Electricity production from coal power plants in all nine Energy Community contracting parties has been reduced by 13% to a five-year low last year while carbon emissions from fossil fuels fell 11%, according to the newest edition of the Energy Transition Tracker.
The share of renewables in the generation mix of Albania, BiH, Georgia, Kosovo*, Moldavia, North Macedonia, Montenegro, Serbia, Ukraine grew, with 979 MW of solar photovoltaic and 611 MW of wind added, while biomass capacity grew 2.5 times.
The tracker’s authors conclude that although no formal policy, measure or decision was put in place to reduce electricity production from coal, both the production and its share in total produced electricity in the Energy Community significantly dropped in 2021.

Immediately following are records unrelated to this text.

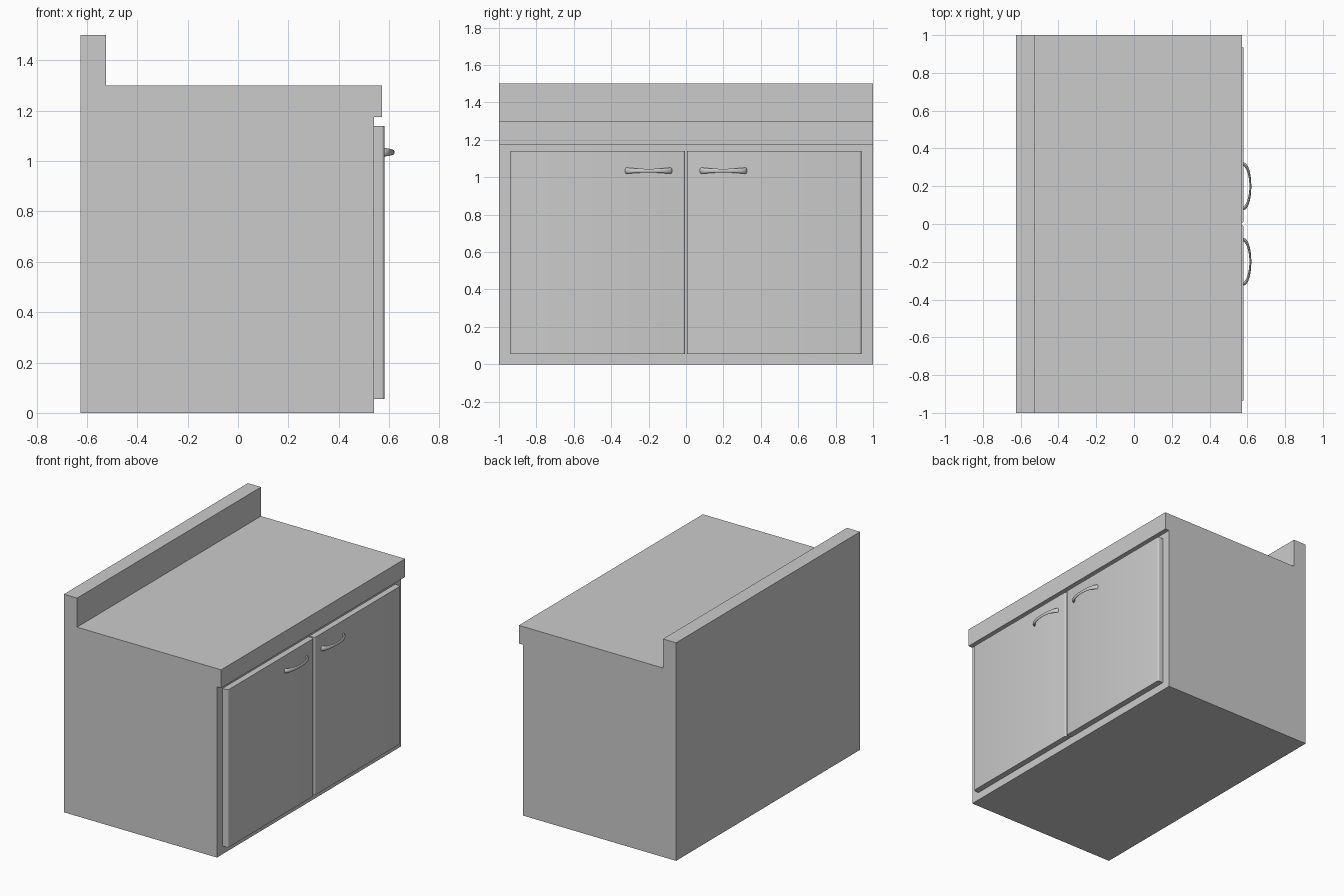
import bpy, bmesh, math

if "Cube" in bpy.data.objects:
    bpy.data.objects.remove(bpy.data.objects["Cube"])


def make_object(name, bm, smooth=False):
    bmesh.ops.recalc_face_normals(bm, faces=bm.faces)
    mesh = bpy.data.meshes.new(name)
    bm.to_mesh(mesh)
    bm.free()
    ob = bpy.data.objects.new(name, mesh)
    bpy.context.collection.objects.link(ob)
    if smooth:
        bpy.ops.object.select_all(action='DESELECT')
        ob.select_set(True)
        bpy.context.view_layer.objects.active = ob
        bpy.ops.object.shade_smooth_by_angle(angle=math.radians(40))
    return ob


def extrude_profile(points, vec):
    bm = bmesh.new()
    face = bm.faces.new([bm.verts.new(p) for p in points])
    ext = bmesh.ops.extrude_face_region(bm, geom=[face], use_keep_orig=True)
    verts = [g for g in ext['geom'] if isinstance(g, bmesh.types.BMVert)]
    bmesh.ops.translate(bm, verts=verts, vec=vec)
    return bm


# Cabinet body with overhanging worktop and backsplash
profile = [(-0.625, 0), (0.54, 0), (0.54, 1.175), (0.572, 1.175),
           (0.572, 1.30), (-0.525, 1.30), (-0.525, 1.5), (-0.625, 1.5)]
make_object("cabinet_body",
            extrude_profile([(x, -1, z) for x, z in profile], (0, 2, 0)))


# Door panel with rounded front vertical edges
def door(name, side):
    r, x0, x1, y0, y1 = 0.012, 0.538, 0.581, 0.005, 0.938
    pts = [(x0, y0), (x0, y1)]
    for cy, start in ((y1 - r, 90), (y0 + r, 0)):
        for i in range(5):
            a = math.radians(start - i * 22.5)
            pts.append((x1 - r + r * math.cos(a), cy + r * math.sin(a)))
    bm = extrude_profile([(x, side * y, 0.055) for x, y in pts], (0, 0, 1.085))
    make_object(name, bm, True)


# Arched pull handle, slim in the middle and flared at both ends
def handle(name, side, n=24, m=12):
    bm = bmesh.new()
    rings = []
    for i in range(n + 1):
        t = math.pi * i / n
        flare = abs(math.cos(t)) ** 2
        half_h = 0.010 + 0.007 * flare
        half_w = 0.005 + 0.004 * flare
        cx, cy = 0.574 + 0.042 * math.sin(t), 0.2 + 0.119 * math.cos(t)
        nx, ny = 0.119 * math.sin(t), 0.042 * math.cos(t)
        length = math.hypot(nx, ny)
        nx, ny = nx / length, ny / length
        ring = []
        for j in range(m):
            a = 2 * math.pi * j / m
            w = half_w * math.cos(a)
            ring.append(bm.verts.new((cx + nx * w, side * (cy + ny * w),
                                      1.035 + half_h * math.sin(a))))
        rings.append(ring)
    for p, q in zip(rings, rings[1:]):
        for j in range(m):
            k = (j + 1) % m
            bm.faces.new((p[j], p[k], q[k], q[j]))
    bm.faces.new(rings[0])
    bm.faces.new(rings[-1])
    make_object(name, bm, True)


for label, side in (("left", -1), ("right", 1)):
    door(label + "_door", side)
    handle(label + "_handle", side)
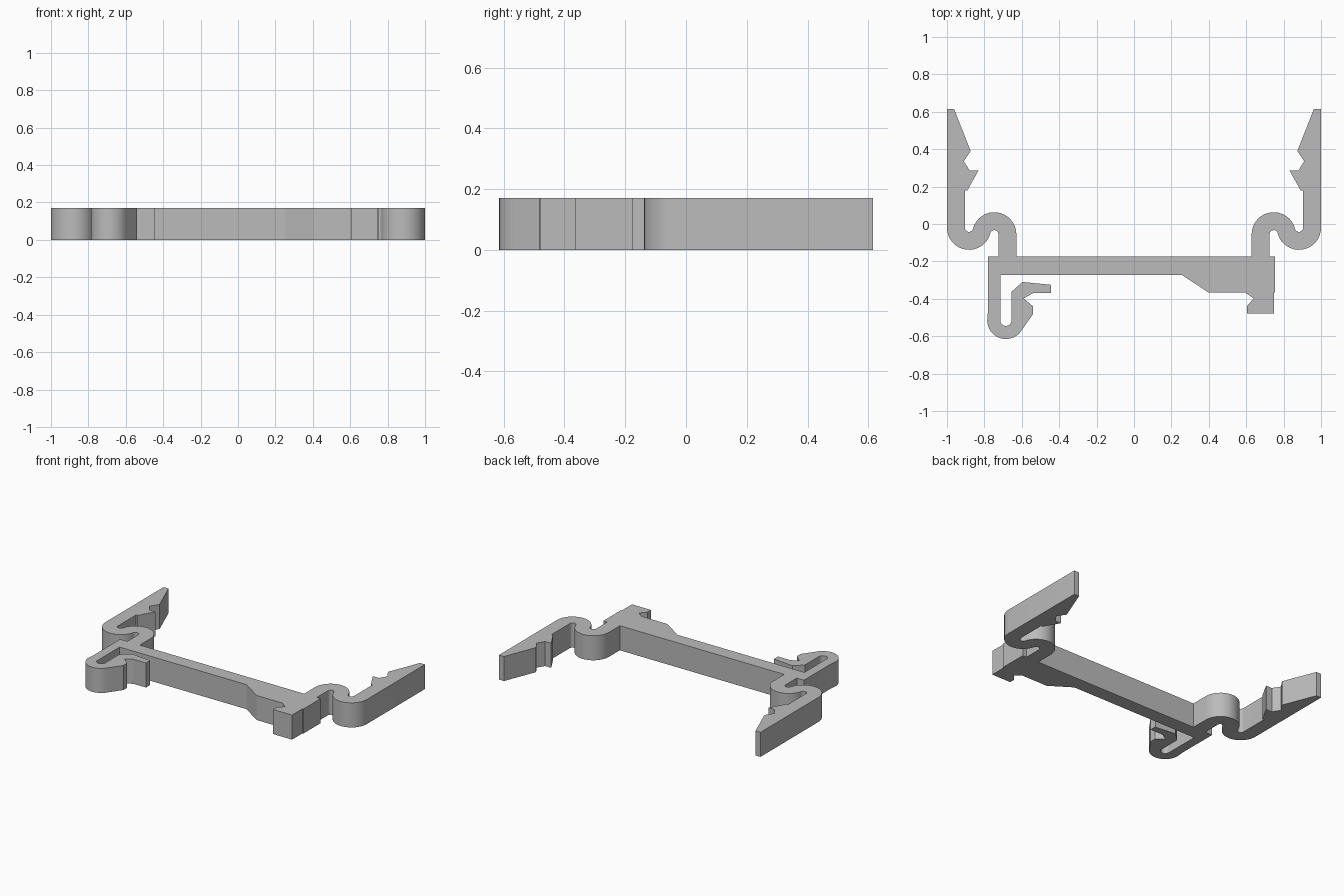
import bpy, bmesh
from math import atan2, cos, sin, radians, pi

cube = bpy.data.objects.get("Cube")
if cube:
    bpy.data.objects.remove(cube, do_unlink=True)

HEIGHT = 0.17
BAR_TOP, BAR_BOTTOM = -0.175, -0.272


def arc(centre, r, start, end, steps=16):
    """Points along an arc, angles in radians."""
    return [(centre[0] + r * cos(start + (end - start) * i / steps),
             centre[1] + r * sin(start + (end - start) * i / steps))
            for i in range(steps + 1)]


def spring_arm():
    """S-shaped spring with a barbed prong, from bar root to bar root."""
    low, high = (-0.882, -0.02), (-0.747, -0.055)
    outer, inner = 0.118, 0.022
    tilt = atan2(high[1] - low[1], high[0] - low[0])
    pts = [(high[0] + inner, BAR_TOP)]
    pts += arc(high, inner, 0, pi + tilt)[:-1]
    pts += arc(low, outer, tilt, -pi)
    pts += [(-1, 0.615), (-0.962, 0.615), (-0.873, 0.39), (-0.91, 0.335),
            (-0.878, 0.285), (-0.832, 0.285), (-0.892, 0.178), (-0.904, 0.178)]
    pts += arc(low, inner, -pi, tilt)[:-1]
    pts += arc(high, outer, pi + tilt, 0)
    return pts + [(high[0] + outer, BAR_TOP)]


def catch():
    """Thick right end of the bar with its notched catch."""
    return [(0.755, BAR_TOP), (0.755, -0.365), (0.748, -0.365), (0.748, -0.478),
            (0.603, -0.478), (0.603, -0.44), (0.64, -0.398), (0.595, -0.367),
            (0.4, -0.367), (0.255, BAR_BOTTOM)]


def latch():
    """U-shaped latch with release tab under the left end of the bar."""
    centre = (-0.685, -0.515)
    pts = [(-0.715, BAR_BOTTOM)]
    pts += arc(centre, 0.03, -pi, 0)
    pts += [(-0.655, -0.363), (-0.597, -0.31), (-0.445, -0.325), (-0.445, -0.37),
            (-0.54, -0.37), (-0.59, -0.398), (-0.54, -0.44), (-0.54, -0.482),
            (-0.595, -0.56)]
    pts += arc(centre, 0.1, radians(-38), -pi)
    return pts + [(-0.78, -0.455), (-0.78, BAR_TOP)]


# Whole moulded clip as one outline
left_arm = spring_arm()
right_arm = [(-x, y) for x, y in reversed(left_arm)]
outline = left_arm + right_arm + catch() + latch()

bm = bmesh.new()
base = bm.faces.new([bm.verts.new((x, y, 0)) for x, y in outline])
top = bmesh.ops.extrude_face_region(bm, geom=[base])
bmesh.ops.translate(bm, vec=(0, 0, HEIGHT),
                    verts=[v for v in top["geom"] if isinstance(v, bmesh.types.BMVert)])
# Close the underside if the extrusion removed it
if not any(all(v.co.z < 0.001 for v in f.verts) for f in bm.faces):
    bmesh.ops.holes_fill(bm, edges=[e for e in bm.edges if e.is_boundary])
bmesh.ops.recalc_face_normals(bm, faces=bm.faces)
mesh = bpy.data.meshes.new("rail_clip")
bm.to_mesh(mesh)
bm.free()

# Grey plastic
mat = bpy.data.materials.new("grey_plastic")
mat.use_nodes = True
grey = (0.5, 0.5, 0.5, 1)
mat.diffuse_color = grey
mat.node_tree.nodes["Principled BSDF"].inputs["Base Color"].default_value = grey
mesh.materials.append(mat)

clip = bpy.data.objects.new("rail_clip", mesh)
bpy.context.collection.objects.link(clip)
bpy.ops.object.select_all(action="DESELECT")
clip.select_set(True)
bpy.context.view_layer.objects.active = clip
bpy.ops.object.shade_smooth_by_angle(angle=radians(25))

The secretariat said the data from 2021 point to positive trends in terms of progress made by all contracting parties
The decrease in power production from coal is mainly driven by the problems in aging power plants. A good example is Serbia, which reported a decrease of 11.4%, while its power utility Elektroprivreda Srbije (EPS) mounts losses.
In its comment on the 2021 data, the Energy Community Secretariat said they point to positive trends in terms of the progress made by all nine contracting parties in reducing electricity production from coal and boosting renewables.
Looking only at 2021, the Energy Community region headed in the opposite direction from the European Union, where production from fossil fuels increased – it jumped 25.6% in the category of ‘other bituminous coal’ category, and 16.2% from lignite.
Natural gas-based production reached a five-year high
It is similar in the natural gas sector. Last year the EU produced 524 TWh from gas, compared to 552 TWh from 2020.
Natural gas-based production in the Energy Community reached a five-year high, as the use of the fuel for power production increased in Moldova, North Macedonia, Serbia and Ukraine. The increase was the highest in North Macedonia, where its share grew from 15% in 2017 to 29% in 2021, the tracker reports.
In Serbia and North Macedonia, consumption was driven by the growth in use in cogeneration plants, and the new 194 MW facility in the Serbian city of Pančevo.
Self-consumption has taken off
According to the tracker, total installed capacity increased by 1.9 GW (2%), mainly due to new plants based on renewable sources, with 979 MW of solar photovoltaic and 611 MW of wind added. Although the quantities in absolute terms are not significant, biomass capacity grew by 2.5 times mainly due to new biogas plants in Ukraine.
Self-consumption has taken off, resulting in 33,718 active self-consumers across the contracting parties with a combined installed capacity of 934 MW in 2022, the tracker reads.